Share this!

Rippavilla Plantation, the location of the breakfast meeting with General John Bell Hood and General Nathan Bedford Forrest en route to the Battle of Franklin, 30 November 1864.

Bill Potter explains how the failure of the Atlanta campaign led to the Battle of Franklin and Nashville in 1864. Additionally, he discussed aspects of General Hood’s character, which -as in all men- was replete with strengths and weaknesses.

Sam Turley at Winstead Hill overlooking the almost 2 miles of open field that the Confederates must cross to reach the town while under constant fire. The terrain of this lesser known battle was a far worse prospect than that of the legendary Pickett’s charge.

Sam Turley brings us insight into the lives of those most noble generals, six in all, that fell on the field of battle at Franklin, Tennessee.

Six confederate generals were mortally wounded at Franklin, more than at any other battle in the War.

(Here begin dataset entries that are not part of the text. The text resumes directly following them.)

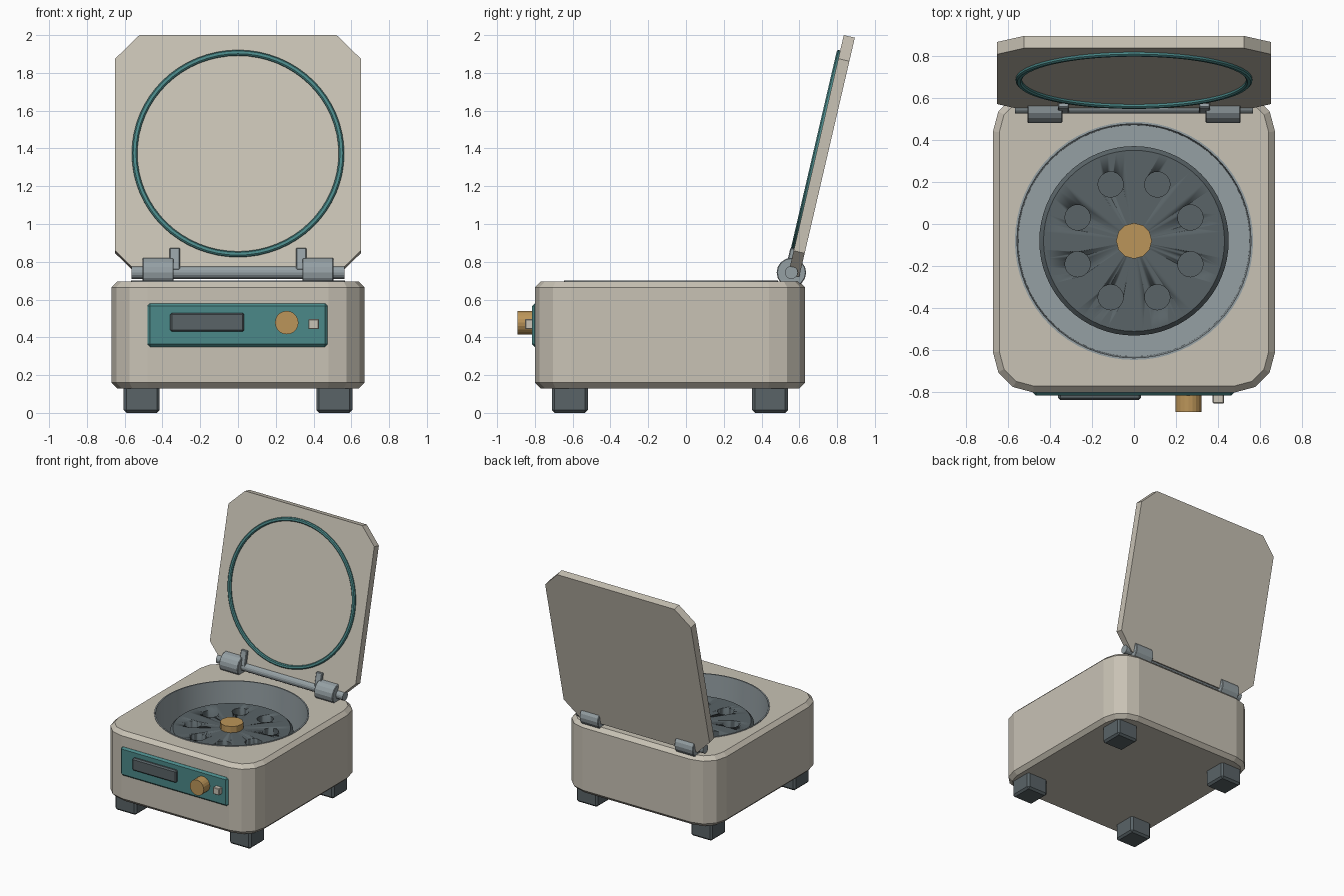
import bpy, bmesh
from math import pi, sin, cos, radians
from mathutils import Matrix

if "Cube" in bpy.data.objects:
    bpy.data.objects.remove(bpy.data.objects["Cube"])

def material(name, r, g, b):
    m = bpy.data.materials.new(name)
    m.diffuse_color = (r, g, b, 1)
    m.use_nodes = True
    m.node_tree.nodes["Principled BSDF"].inputs["Base Color"].default_value = m.diffuse_color
    return m

CREAM = material("cream", 0.58, 0.54, 0.46)
TEAL = material("teal", 0.07, 0.25, 0.25)
DARK = material("dark", 0.10, 0.125, 0.135)
METAL = material("metal", 0.30, 0.35, 0.37)
BRASS = material("brass", 0.50, 0.30, 0.10)

CY = -0.08                                    # centre of the chamber in y
LID = Matrix.Translation((0, 0.57, 0.727)) @ Matrix.Rotation(radians(-13.1), 4, 'X')
ALONG_X = Matrix.Rotation(pi / 2, 4, 'Y')
ALONG_Y = Matrix.Rotation(pi / 2, 4, 'X')

def finish(name, bm, mat, smooth=False, matrix=None):
    if matrix is not None:
        bm.transform(matrix)
    bmesh.ops.recalc_face_normals(bm, faces=bm.faces)
    me = bpy.data.meshes.new(name)
    bm.to_mesh(me)
    bm.free()
    ob = bpy.data.objects.new(name, me)
    bpy.context.collection.objects.link(ob)
    if mat:
        me.materials.append(mat)
    activate(ob)
    if smooth:
        bpy.ops.object.shade_smooth_by_angle(angle=radians(32))
    return ob

def activate(ob):
    bpy.ops.object.select_all(action='DESELECT')
    ob.select_set(True)
    bpy.context.view_layer.objects.active = ob

def box(name, x, y, z, mat, bevel=0.0, matrix=None):
    bm = bmesh.new()
    bmesh.ops.create_cube(bm, size=1)
    size = Matrix.Diagonal((x[1] - x[0], y[1] - y[0], z[1] - z[0], 1))
    bm.transform(Matrix.Translation((sum(x) / 2, sum(y) / 2, sum(z) / 2)) @ size)
    if bevel:
        bmesh.ops.bevel(bm, geom=bm.edges[:], offset=bevel, segments=1, affect='EDGES')
    return finish(name, bm, mat, False, matrix)

def cylinder(name, loc, r, depth, mat, sides=24, turn=Matrix(), bevel=0.0):
    bm = bmesh.new()
    bmesh.ops.create_cone(bm, cap_ends=True, segments=sides, radius1=r, radius2=r, depth=depth)
    if bevel:
        rims = {e for f in bm.faces if len(f.verts) > 4 for e in f.edges}
        bmesh.ops.bevel(bm, geom=list(rims), offset=bevel, segments=1, affect='EDGES')
    return finish(name, bm, mat, sides >= 24, Matrix.Translation(loc) @ turn)

def prism(name, outline, z0, z1, mat, bevel=0.0, matrix=None):
    bm = bmesh.new()
    base = bm.faces.new([bm.verts.new((x, y, z0)) for x, y in outline])
    up = bmesh.ops.extrude_face_region(bm, geom=[base])['geom']
    bmesh.ops.translate(bm, vec=(0, 0, z1 - z0),
                        verts=[v for v in up if isinstance(v, bmesh.types.BMVert)])
    if bevel:
        rims = [e for e in bm.edges if abs(e.verts[0].co.z - e.verts[1].co.z) < 1e-5]
        bmesh.ops.bevel(bm, geom=rims, offset=bevel, segments=1, affect='EDGES')
    return finish(name, bm, mat, False, matrix)

def lathe(name, profile, mat, closed=False, steps=64, matrix=None):
    bm = bmesh.new()
    vs = [bm.verts.new((r, 0, z)) for r, z in profile]
    es = [bm.edges.new(p) for p in zip(vs, vs[1:])]
    if closed:
        es.append(bm.edges.new((vs[-1], vs[0])))
    bmesh.ops.spin(bm, geom=vs + es, cent=(0, 0, 0), axis=(0, 0, 1), angle=2 * pi, steps=steps)
    bmesh.ops.remove_doubles(bm, verts=bm.verts, dist=1e-4)
    return finish(name, bm, mat, True, matrix)

def cut(ob, cutter):
    mod = ob.modifiers.new("cut", 'BOOLEAN')
    mod.operation, mod.solver, mod.object = 'DIFFERENCE', 'EXACT', cutter
    activate(ob)
    bpy.ops.object.modifier_apply(modifier=mod.name)
    bpy.data.objects.remove(cutter)

# housing with faceted vertical corners and a round well
R, HX, Y0, Y1 = 0.19, 0.67, -0.80, 0.63
corners = [(HX - R, Y1 - R), (R - HX, Y1 - R), (R - HX, Y0 + R), (HX - R, Y0 + R)]
outline = [(cx + R * cos(pi / 2 * (q + k / 3)), cy + R * sin(pi / 2 * (q + k / 3)))
           for q, (cx, cy) in enumerate(corners) for k in range(4)]
housing = prism("housing", outline, 0.13, 0.695, CREAM, bevel=0.03)
cut(housing, cylinder("well_cutter", (0, CY, 0.65), 0.566, 0.70, None, 64))

# metal chamber, rotor with tube holes, hub
at_chamber = Matrix.Translation((0, CY, 0))
lathe("chamber_bowl", [(0, 0.33), (0.55, 0.33), (0.556, 0.70), (0.566, 0.70),
                       (0.566, 0.31), (0, 0.31)], METAL, matrix=at_chamber)
rotor = lathe("rotor", [(0, 0.34), (0.45, 0.34), (0.45, 0.56), (0.43, 0.58), (0, 0.58)],
              DARK, matrix=at_chamber)
for k in range(8):
    a = radians(22.5 + 45 * k)
    cut(rotor, cylinder("tube_cutter", (0.29 * cos(a), CY + 0.29 * sin(a), 0.54),
                        0.06, 0.22, None, 24))
cylinder("rotor_hub", (0, CY, 0.60), 0.085, 0.06, BRASS, 12)

# feet
for side, sx in (("left", -0.51), ("right", 0.51)):
    for end, y in (("front", -0.615), ("back", 0.445)):
        box(f"{end}_{side}_foot", (sx - 0.095, sx + 0.095), (y - 0.095, y + 0.095),
            (0, 0.145), DARK, 0.015)

# control panel
box("control_panel", (-0.48, 0.475), (-0.815, -0.78), (0.35, 0.58), TEAL, 0.014)
box("display", (-0.36, 0.033), (-0.837, -0.80), (0.43, 0.53), DARK, 0.01)
cylinder("control_knob", (0.258, -0.848, 0.478), 0.062, 0.09, BRASS, 20, ALONG_Y)
box("push_button", (0.373, 0.428), (-0.852, -0.80), (0.443, 0.497), CREAM, 0.004)

# open lid: chamfered plate, raised seal ring
C, W, H = 0.128, 0.65, 1.30
plate = [(W - C, 0), (W, C), (W, H - C), (W - C, H), (C - W, H), (-W, H - C), (-W, C), (C - W, 0)]
prism("lid", plate, -0.03, 0.03, CREAM, matrix=LID @ ALONG_Y)
lathe("lid_seal", [(0.533, 0.02), (0.533, 0.04), (0.54, 0.047), (0.555, 0.047),
                   (0.562, 0.04), (0.562, 0.02)], TEAL, closed=True,
      matrix=LID @ Matrix.Translation((0, 0, 0.655)) @ ALONG_Y)

# hinge: rod, knuckles and lid brackets
HY, HZ = 0.558, 0.743
cylinder("hinge_rod", (0, HY, HZ), 0.034, 1.13, METAL, 16, ALONG_X)
for side, s in (("left", -1), ("right", 1)):
    cylinder(f"{side}_hinge_knuckle", (s * 0.423, HY, HZ), 0.078, 0.165, METAL, 16, ALONG_X, 0.004)
    box(f"{side}_hinge_bracket", (s * 0.335 - 0.027, s * 0.335 + 0.027), (-0.05, -0.02),
        (0.02, 0.14), METAL, 0.005, LID)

Landmark Events and friends at Winstead Hill for the Civil War in the West: Franklin/Nashville Tour.

Providential history at its best with Bill Potter at Winstead Hill near the monuments to Generals Hiram Granbury, Otho Strahl, John Adams, States Rights Gist, John C. Carter and Patrick Cleburne, all noble men with compelling stories of their own.

The Carter family homestead. The family smokehouse and farm office buildings are the most bullet-ridden.

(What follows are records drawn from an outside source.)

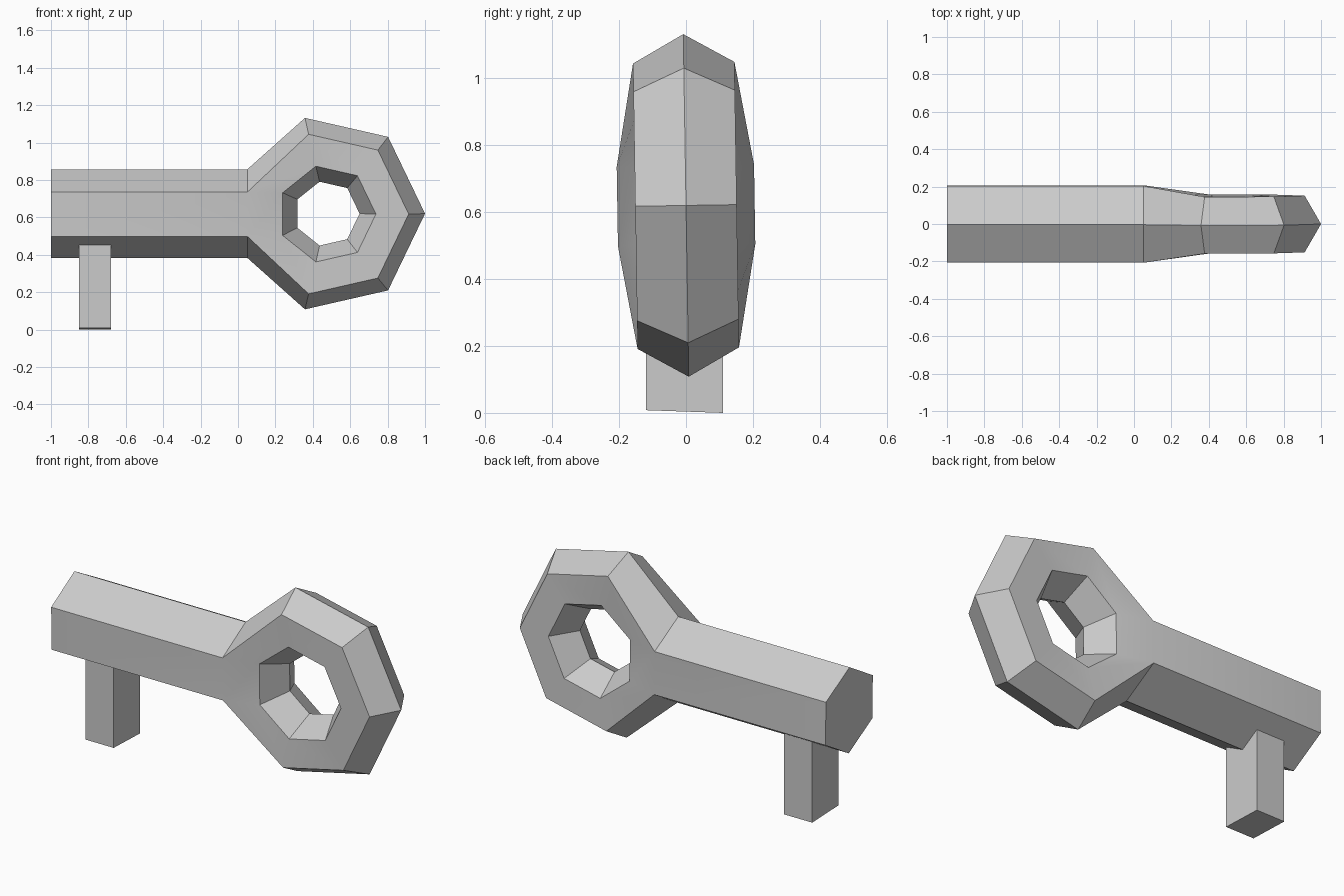
import bpy, bmesh
from math import sin, cos, pi, radians
from mathutils import Matrix, Vector

if "Cube" in bpy.data.objects:
    bpy.data.objects.remove(bpy.data.objects["Cube"])

CX, CZ = 0.475, 0.62          # ring centre
MAJOR, MINOR = 0.35, 0.175    # ring radii
NECK, END, SHAFT_R = 0.05, -1.0, 0.237


def finish(bm, name):
    bmesh.ops.recalc_face_normals(bm, faces=bm.faces[:])
    mesh = bpy.data.meshes.new(name)
    bm.to_mesh(mesh)
    bm.free()
    obj = bpy.data.objects.new(name, mesh)
    bpy.context.collection.objects.link(obj)
    return obj


# Ring handle: seven segments with a six-sided section
bm = bmesh.new()
rings = []
for i in range(7):
    a = 2 * pi * i / 7
    ring = []
    for j in range(6):
        b = pi * j / 3
        r = MAJOR + MINOR * cos(b)
        ring.append(bm.verts.new((CX + r * cos(a), MINOR * sin(b), CZ + r * sin(a))))
    rings.append(ring)

# Pull the outer points of the two left segments into a hexagonal neck
for i, s in ((3, 1), (4, -1)):
    for j, side in ((0, 0), (1, 1), (5, -1)):
        b = radians(60 * side)
        rings[i][j].co = (NECK, SHAFT_R * sin(b), CZ + s * SHAFT_R * cos(b))

for i in range(7):
    for j in range(6):
        if i == 3 and j in (5, 0):
            continue
        p, q, k = rings[i], rings[(i + 1) % 7], (j + 1) % 6
        bm.faces.new((p[j], q[j], q[k], p[k]))

# Shaft: the neck hexagon extended to the tip
neck = [rings[3][0], rings[3][5], rings[4][5], rings[4][0], rings[4][1], rings[3][1]]
tip = [bm.verts.new((END, v.co.y, v.co.z)) for v in neck]
for n in range(6):
    m = (n + 1) % 6
    bm.faces.new((neck[n], neck[m], tip[m], tip[n]))
bm.faces.new(tip)

# Slight roll about the shaft axis
bmesh.ops.rotate(bm, verts=bm.verts[:], cent=Vector((0, 0, CZ)),
                 matrix=Matrix.Rotation(0.016, 3, 'X'))
key = finish(bm, "key_ring_and_shaft")
key.select_set(True)
bpy.context.view_layer.objects.active = key
bpy.ops.object.shade_smooth_by_angle(angle=radians(30))

# Bit: block under the shaft, with a slightly slanted lower face
bm = bmesh.new()
bmesh.ops.create_cube(bm, size=1)
for v in bm.verts:
    low = 0.0 if v.co.y > 0 else 0.008
    v.co = (-0.765 + v.co.x * 0.172, v.co.y * 0.23 - 0.004, 0.5 if v.co.z > 0 else low)
finish(bm, "key_bit")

General Potter mustering his troops on the field near Carnton Plantation.

New recruits arriving prior to the charge at the Battle of Franklin.

Cleburne’s Division charges the invaders.

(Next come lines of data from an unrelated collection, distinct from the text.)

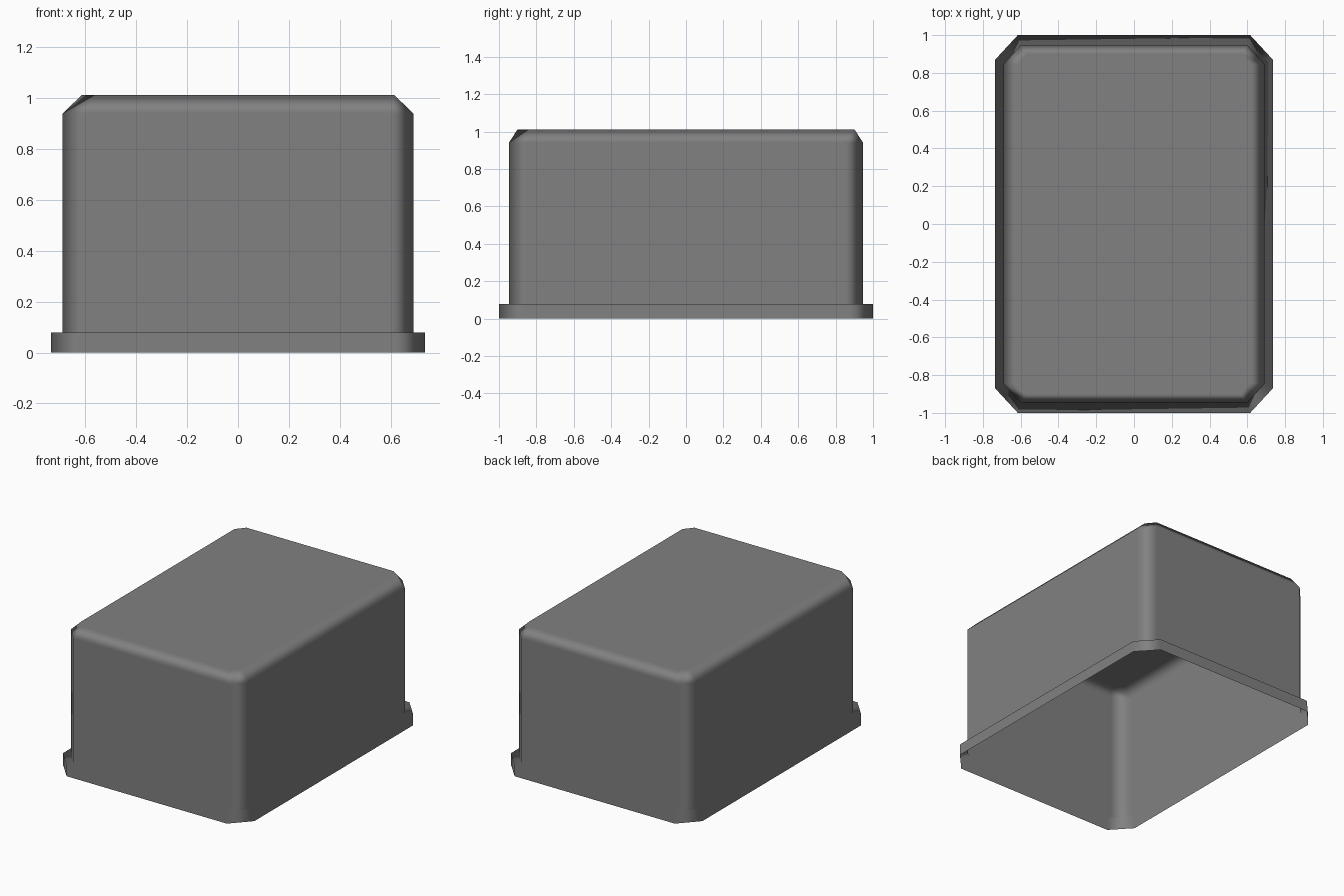
import bpy
import bmesh

cube = bpy.data.objects.get("Cube")
if cube:
    bpy.data.objects.remove(cube, do_unlink=True)

grey = bpy.data.materials.new("mid grey")
grey.use_nodes = True
colour = (0.22, 0.22, 0.22, 1)
grey.diffuse_color = colour
grey.node_tree.nodes["Principled BSDF"].inputs["Base Color"].default_value = colour


def ring(bm, hx, hy, cx, cy, z):
    """Rectangle with cut corners, as a loop of eight vertices."""
    quarter = [(hx, hy - cy), (hx - cx, hy)]
    loop = quarter + [(-x, y) for x, y in reversed(quarter)]
    loop += [(-x, -y) for x, y in loop]
    return [bm.verts.new((x, y, z)) for x, y in loop]


# Thin shell, open underneath: skirt, ledge, walls, chamfer, top
bm = bmesh.new()
rings = [ring(bm, *levels) for levels in (
    (0.735, 1.0, 0.12, 0.13, 0),
    (0.735, 1.0, 0.12, 0.13, 0.078),
    (0.69, 0.947, 0.09, 0.10, 0.078),
    (0.69, 0.947, 0.09, 0.10, 0.94),
    (0.615, 0.90, 0.05, 0.06, 1.012),
)]
for low, high in zip(rings, rings[1:]):
    for i in range(8):
        j = (i + 1) % 8
        bm.faces.new((low[i], low[j], high[j], high[i]))
bm.faces.new(rings[-1])
bmesh.ops.recalc_face_normals(bm, faces=bm.faces)
for face in bm.faces:
    face.smooth = True

mesh = bpy.data.meshes.new("rimmed_box_cover")
bm.to_mesh(mesh)
bm.free()
mesh.materials.append(grey)
cover = bpy.data.objects.new("rimmed_box_cover", mesh)
bpy.context.collection.objects.link(cover)

# Large faces stay flat while the corners shade softly
weighted = cover.modifiers.new("weighted_normals", 'WEIGHTED_NORMAL')
weighted.mode = 'FACE_AREA'
weighted.weight = 100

Reflections in the aftermath of battle.

Murphreesboro Battlefield — History lovers come in all sizes!

Ft. Negley sits high above the city of Nashville with a perfect 360 degree view.

Ft. Negley in what is downtown Nashville was the largest inland fort built in the United States during the Civil War.

Ft. Negley in what is downtown Nashville was the largest inland fort built in the United States during the Civil War.

Mr. Bill Potter, scholar, historian and illuminator of children’s heroes.

The Tennessee Capitol building in Nashville was our last stop on the Civil War in the West: Nashville/Franklin Tour 2015. The building was completed in 1859, shortly before the onset of the Civil War.

Warm hospitality and more history lessons from Providence than you can find anywhere — Kevin Turley and Bill Potter.

Historian Bill Potter reads eyewitness accounts of the battle of Mufreesburo.

Share this!